• WHAT IS REQUIRED: When a line below holds the string "verts", show that line.

Extracted records:

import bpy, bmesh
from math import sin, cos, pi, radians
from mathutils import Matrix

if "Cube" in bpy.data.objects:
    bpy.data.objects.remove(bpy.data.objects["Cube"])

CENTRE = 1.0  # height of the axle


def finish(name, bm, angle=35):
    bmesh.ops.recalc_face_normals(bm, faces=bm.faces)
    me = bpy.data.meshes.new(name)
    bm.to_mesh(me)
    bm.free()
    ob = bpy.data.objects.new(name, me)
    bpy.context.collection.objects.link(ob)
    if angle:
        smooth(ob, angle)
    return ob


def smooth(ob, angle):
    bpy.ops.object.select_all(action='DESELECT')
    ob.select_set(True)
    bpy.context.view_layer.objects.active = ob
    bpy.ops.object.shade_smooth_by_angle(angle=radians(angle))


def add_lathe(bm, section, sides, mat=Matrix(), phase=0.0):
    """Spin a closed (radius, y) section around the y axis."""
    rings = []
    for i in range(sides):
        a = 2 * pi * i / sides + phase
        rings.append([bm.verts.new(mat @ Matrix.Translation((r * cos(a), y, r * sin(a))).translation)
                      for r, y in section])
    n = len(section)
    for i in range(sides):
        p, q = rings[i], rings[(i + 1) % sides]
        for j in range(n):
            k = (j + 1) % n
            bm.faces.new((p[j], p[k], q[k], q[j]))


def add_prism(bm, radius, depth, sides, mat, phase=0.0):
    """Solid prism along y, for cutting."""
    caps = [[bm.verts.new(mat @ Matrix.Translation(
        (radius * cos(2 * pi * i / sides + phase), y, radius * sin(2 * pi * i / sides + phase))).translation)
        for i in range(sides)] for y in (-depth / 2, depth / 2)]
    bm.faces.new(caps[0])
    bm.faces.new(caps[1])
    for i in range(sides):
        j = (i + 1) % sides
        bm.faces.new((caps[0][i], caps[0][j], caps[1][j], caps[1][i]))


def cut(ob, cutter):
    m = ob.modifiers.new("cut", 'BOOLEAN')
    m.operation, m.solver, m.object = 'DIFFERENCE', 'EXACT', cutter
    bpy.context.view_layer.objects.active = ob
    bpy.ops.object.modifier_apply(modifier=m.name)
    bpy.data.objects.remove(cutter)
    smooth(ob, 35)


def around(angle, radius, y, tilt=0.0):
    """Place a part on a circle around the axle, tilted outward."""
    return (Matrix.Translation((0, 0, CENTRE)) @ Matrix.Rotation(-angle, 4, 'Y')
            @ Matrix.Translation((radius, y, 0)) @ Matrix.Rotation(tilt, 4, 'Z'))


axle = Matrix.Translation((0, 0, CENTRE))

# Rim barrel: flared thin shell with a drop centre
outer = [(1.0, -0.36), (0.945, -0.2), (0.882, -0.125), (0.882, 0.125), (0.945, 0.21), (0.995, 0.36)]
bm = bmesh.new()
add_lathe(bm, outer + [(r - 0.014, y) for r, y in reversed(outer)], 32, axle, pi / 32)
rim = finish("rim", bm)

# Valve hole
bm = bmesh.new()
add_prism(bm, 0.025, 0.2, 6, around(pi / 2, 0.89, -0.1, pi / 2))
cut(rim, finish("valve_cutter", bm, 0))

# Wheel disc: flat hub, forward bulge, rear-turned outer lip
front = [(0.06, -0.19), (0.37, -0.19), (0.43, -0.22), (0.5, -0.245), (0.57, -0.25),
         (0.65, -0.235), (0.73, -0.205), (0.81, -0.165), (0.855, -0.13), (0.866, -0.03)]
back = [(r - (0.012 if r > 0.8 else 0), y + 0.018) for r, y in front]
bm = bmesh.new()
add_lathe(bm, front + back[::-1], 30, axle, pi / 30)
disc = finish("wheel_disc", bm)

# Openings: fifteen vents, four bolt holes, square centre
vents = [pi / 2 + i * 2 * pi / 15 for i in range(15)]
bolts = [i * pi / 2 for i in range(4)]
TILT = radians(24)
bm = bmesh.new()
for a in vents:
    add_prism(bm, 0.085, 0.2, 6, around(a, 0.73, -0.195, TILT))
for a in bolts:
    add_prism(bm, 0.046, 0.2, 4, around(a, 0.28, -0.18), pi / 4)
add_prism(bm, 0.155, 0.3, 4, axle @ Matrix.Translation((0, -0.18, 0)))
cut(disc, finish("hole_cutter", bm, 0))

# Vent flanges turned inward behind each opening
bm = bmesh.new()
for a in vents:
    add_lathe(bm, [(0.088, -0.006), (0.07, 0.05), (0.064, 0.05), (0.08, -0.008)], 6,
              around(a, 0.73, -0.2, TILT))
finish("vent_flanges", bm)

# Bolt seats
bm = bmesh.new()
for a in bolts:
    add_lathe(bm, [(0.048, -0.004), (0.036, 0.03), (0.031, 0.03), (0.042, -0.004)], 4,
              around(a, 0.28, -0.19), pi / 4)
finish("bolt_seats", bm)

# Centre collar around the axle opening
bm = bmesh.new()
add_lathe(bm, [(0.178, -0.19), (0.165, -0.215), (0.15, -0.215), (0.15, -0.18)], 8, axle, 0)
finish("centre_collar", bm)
---
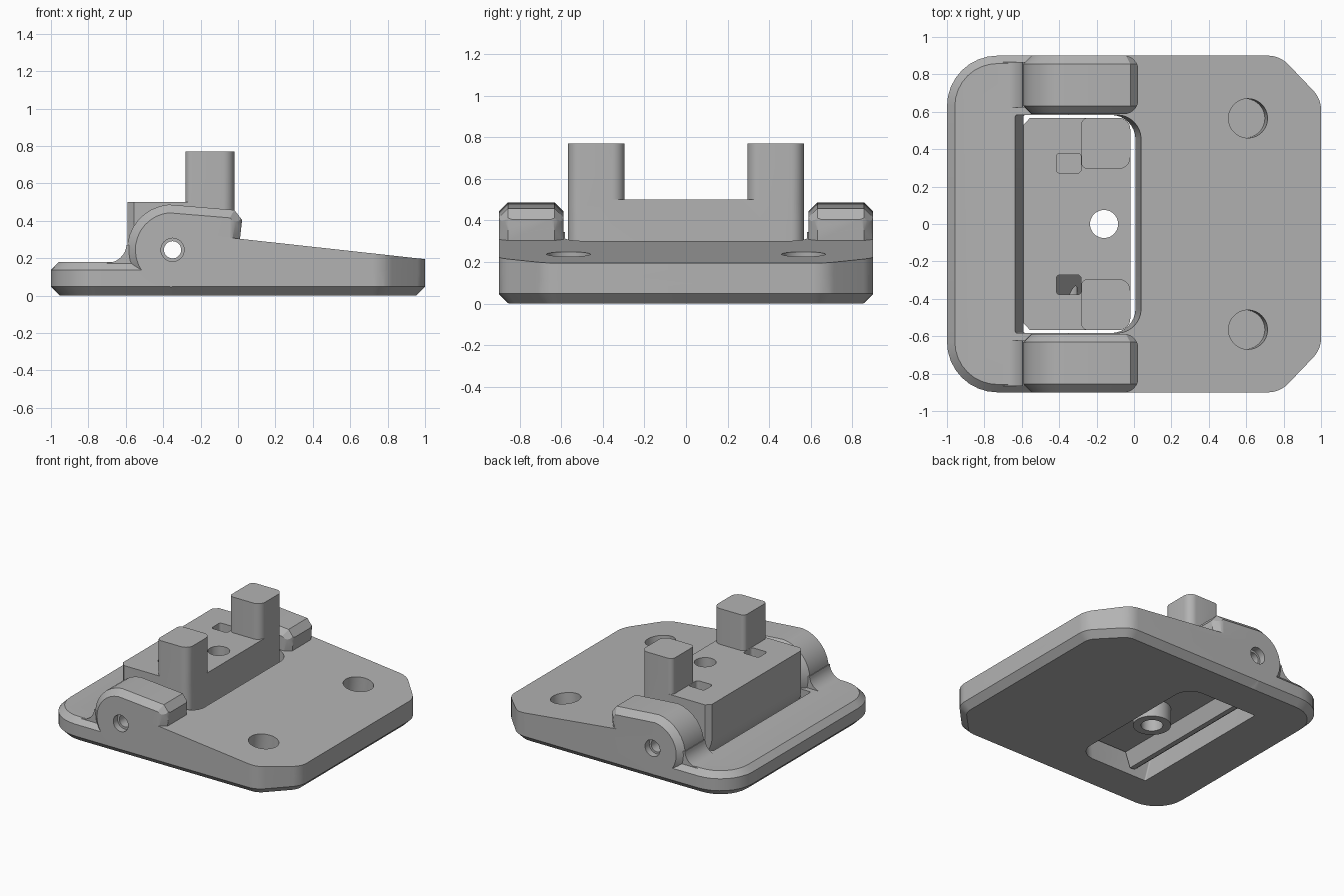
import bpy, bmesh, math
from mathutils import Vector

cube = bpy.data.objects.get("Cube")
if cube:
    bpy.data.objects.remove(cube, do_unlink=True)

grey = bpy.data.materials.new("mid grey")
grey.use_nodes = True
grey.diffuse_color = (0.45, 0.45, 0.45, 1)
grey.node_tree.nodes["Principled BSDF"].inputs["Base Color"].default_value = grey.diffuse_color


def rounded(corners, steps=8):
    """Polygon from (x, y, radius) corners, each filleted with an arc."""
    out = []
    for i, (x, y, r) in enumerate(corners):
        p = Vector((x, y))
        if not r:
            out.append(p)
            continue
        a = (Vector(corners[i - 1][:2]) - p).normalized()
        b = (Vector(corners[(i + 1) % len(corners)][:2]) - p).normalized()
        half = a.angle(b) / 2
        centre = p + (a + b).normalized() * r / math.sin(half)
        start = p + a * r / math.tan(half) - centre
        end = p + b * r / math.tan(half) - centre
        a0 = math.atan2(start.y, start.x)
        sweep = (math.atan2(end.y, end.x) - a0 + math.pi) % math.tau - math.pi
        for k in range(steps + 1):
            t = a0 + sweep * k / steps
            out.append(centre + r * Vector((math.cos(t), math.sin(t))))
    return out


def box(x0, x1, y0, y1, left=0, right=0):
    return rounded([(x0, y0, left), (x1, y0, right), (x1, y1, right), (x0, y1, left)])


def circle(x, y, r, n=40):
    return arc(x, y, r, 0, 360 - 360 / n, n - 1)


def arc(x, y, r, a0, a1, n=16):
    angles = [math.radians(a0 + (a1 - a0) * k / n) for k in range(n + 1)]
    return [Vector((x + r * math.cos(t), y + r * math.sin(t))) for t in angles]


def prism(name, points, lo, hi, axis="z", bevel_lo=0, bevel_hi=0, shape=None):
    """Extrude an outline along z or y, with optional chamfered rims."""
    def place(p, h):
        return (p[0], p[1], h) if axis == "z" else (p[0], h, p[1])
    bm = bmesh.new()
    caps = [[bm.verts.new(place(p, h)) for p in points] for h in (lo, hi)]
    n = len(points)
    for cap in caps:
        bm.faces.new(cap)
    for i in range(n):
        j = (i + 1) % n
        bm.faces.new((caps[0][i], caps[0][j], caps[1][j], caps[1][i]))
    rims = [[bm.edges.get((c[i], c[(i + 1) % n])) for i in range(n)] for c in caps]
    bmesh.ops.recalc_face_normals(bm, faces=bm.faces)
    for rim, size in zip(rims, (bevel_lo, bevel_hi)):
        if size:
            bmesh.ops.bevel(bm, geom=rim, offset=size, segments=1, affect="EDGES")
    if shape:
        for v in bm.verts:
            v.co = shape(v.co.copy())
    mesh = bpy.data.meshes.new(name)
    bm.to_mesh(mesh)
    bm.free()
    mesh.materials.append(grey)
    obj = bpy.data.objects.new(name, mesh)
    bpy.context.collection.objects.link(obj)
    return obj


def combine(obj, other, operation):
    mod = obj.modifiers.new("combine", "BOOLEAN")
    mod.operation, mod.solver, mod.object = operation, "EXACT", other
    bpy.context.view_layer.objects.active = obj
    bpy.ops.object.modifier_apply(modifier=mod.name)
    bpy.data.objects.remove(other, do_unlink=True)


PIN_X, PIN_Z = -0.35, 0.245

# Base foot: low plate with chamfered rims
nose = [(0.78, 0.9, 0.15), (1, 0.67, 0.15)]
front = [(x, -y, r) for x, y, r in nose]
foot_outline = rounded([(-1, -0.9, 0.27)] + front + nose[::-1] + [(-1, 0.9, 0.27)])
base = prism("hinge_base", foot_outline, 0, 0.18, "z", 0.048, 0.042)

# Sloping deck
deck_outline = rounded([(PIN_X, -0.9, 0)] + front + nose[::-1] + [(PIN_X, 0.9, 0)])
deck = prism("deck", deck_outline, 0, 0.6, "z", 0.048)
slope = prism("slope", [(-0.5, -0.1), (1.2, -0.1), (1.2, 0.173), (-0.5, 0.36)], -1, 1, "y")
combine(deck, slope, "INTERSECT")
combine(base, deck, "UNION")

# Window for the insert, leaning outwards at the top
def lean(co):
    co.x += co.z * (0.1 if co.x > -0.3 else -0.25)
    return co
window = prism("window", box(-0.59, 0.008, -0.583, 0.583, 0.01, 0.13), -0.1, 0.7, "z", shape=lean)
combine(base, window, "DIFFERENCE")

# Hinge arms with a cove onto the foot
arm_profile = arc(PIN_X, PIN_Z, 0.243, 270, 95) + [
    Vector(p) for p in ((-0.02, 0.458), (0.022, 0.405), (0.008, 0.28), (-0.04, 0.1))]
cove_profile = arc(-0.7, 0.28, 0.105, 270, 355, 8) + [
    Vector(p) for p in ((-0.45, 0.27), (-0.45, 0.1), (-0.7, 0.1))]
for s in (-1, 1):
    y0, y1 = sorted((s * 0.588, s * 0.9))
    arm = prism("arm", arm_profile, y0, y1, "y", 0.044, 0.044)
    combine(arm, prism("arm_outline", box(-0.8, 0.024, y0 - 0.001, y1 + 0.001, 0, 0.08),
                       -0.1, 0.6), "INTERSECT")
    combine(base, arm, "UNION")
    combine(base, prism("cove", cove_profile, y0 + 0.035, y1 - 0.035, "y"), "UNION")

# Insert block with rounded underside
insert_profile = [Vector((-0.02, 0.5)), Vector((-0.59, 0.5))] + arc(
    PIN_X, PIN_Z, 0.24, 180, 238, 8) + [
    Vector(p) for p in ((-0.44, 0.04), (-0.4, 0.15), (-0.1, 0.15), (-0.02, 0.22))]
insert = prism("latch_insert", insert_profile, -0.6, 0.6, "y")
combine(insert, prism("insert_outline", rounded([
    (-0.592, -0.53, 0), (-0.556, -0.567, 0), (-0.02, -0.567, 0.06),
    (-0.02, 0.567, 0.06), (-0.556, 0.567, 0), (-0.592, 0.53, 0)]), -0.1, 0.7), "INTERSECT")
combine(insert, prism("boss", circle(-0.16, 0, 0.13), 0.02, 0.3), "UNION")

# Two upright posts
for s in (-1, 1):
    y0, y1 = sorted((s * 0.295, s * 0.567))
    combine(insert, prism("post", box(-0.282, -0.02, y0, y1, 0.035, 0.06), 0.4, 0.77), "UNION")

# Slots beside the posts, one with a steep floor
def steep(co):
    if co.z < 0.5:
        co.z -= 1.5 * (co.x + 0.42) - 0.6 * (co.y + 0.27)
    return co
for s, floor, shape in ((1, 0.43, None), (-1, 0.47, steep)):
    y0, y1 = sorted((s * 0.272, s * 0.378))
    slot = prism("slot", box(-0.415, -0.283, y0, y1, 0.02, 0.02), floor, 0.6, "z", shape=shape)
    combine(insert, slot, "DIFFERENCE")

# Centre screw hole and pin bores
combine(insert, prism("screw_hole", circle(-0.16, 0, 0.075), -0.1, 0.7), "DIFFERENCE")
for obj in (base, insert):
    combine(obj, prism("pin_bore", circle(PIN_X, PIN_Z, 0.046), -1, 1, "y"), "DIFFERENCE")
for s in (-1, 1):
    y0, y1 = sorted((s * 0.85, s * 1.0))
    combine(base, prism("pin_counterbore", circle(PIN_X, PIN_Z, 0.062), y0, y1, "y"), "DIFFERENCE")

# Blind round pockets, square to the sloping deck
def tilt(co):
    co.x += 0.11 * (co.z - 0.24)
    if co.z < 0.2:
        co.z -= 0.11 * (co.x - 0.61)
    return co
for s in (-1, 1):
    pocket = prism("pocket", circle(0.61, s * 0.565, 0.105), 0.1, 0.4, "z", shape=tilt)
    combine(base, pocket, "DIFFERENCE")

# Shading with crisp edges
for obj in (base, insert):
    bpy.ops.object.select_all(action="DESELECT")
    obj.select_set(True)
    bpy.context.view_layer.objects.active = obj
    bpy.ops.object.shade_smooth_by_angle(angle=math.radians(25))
--
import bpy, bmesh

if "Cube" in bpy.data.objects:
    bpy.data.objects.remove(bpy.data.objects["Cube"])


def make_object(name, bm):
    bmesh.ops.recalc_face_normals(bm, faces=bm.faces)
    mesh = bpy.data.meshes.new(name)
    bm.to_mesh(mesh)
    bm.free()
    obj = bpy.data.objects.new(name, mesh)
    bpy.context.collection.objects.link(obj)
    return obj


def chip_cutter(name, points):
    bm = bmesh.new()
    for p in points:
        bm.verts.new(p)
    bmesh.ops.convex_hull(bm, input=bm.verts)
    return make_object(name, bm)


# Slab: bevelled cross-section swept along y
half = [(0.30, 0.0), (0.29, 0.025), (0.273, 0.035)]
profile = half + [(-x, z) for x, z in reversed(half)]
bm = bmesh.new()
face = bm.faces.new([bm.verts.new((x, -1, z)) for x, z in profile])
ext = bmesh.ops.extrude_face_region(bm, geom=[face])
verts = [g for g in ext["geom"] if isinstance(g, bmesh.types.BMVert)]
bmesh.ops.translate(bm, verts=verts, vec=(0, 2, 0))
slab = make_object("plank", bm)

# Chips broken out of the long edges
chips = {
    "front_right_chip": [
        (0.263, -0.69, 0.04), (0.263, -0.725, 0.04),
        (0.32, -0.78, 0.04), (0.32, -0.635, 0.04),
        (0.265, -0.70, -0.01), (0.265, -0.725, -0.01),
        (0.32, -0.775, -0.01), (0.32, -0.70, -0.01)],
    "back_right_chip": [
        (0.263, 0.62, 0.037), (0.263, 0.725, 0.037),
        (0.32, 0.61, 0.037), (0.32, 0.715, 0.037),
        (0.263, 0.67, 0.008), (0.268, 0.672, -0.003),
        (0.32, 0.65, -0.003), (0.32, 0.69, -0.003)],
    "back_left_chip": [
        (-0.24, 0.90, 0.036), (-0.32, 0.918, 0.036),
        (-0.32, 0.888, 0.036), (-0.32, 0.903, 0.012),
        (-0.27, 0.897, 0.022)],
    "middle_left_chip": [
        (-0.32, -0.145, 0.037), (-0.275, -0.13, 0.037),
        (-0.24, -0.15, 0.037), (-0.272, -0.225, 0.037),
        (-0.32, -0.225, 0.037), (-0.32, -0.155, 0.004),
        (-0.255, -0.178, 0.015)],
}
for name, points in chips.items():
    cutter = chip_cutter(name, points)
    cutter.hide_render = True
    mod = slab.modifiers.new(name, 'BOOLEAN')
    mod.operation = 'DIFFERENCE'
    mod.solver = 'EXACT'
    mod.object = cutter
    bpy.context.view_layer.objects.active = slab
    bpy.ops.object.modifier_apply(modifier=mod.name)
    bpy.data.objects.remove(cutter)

• TASK SOLUTION:
        rings.append([bm.verts.new(mat @ Matrix.Translation((r * cos(a), y, r * sin(a))).translation)
    caps = [[bm.verts.new(mat @ Matrix.Translation(
    caps = [[bm.verts.new(place(p, h)) for p in points] for h in (lo, hi)]
        for v in bm.verts:
        bm.verts.new(p)
    bmesh.ops.convex_hull(bm, input=bm.verts)
face = bm.faces.new([bm.verts.new((x, -1, z)) for x, z in profile])
verts = [g for g in ext["geom"] if isinstance(g, bmesh.types.BMVert)]
bmesh.ops.translate(bm, verts=verts, vec=(0, 2, 0))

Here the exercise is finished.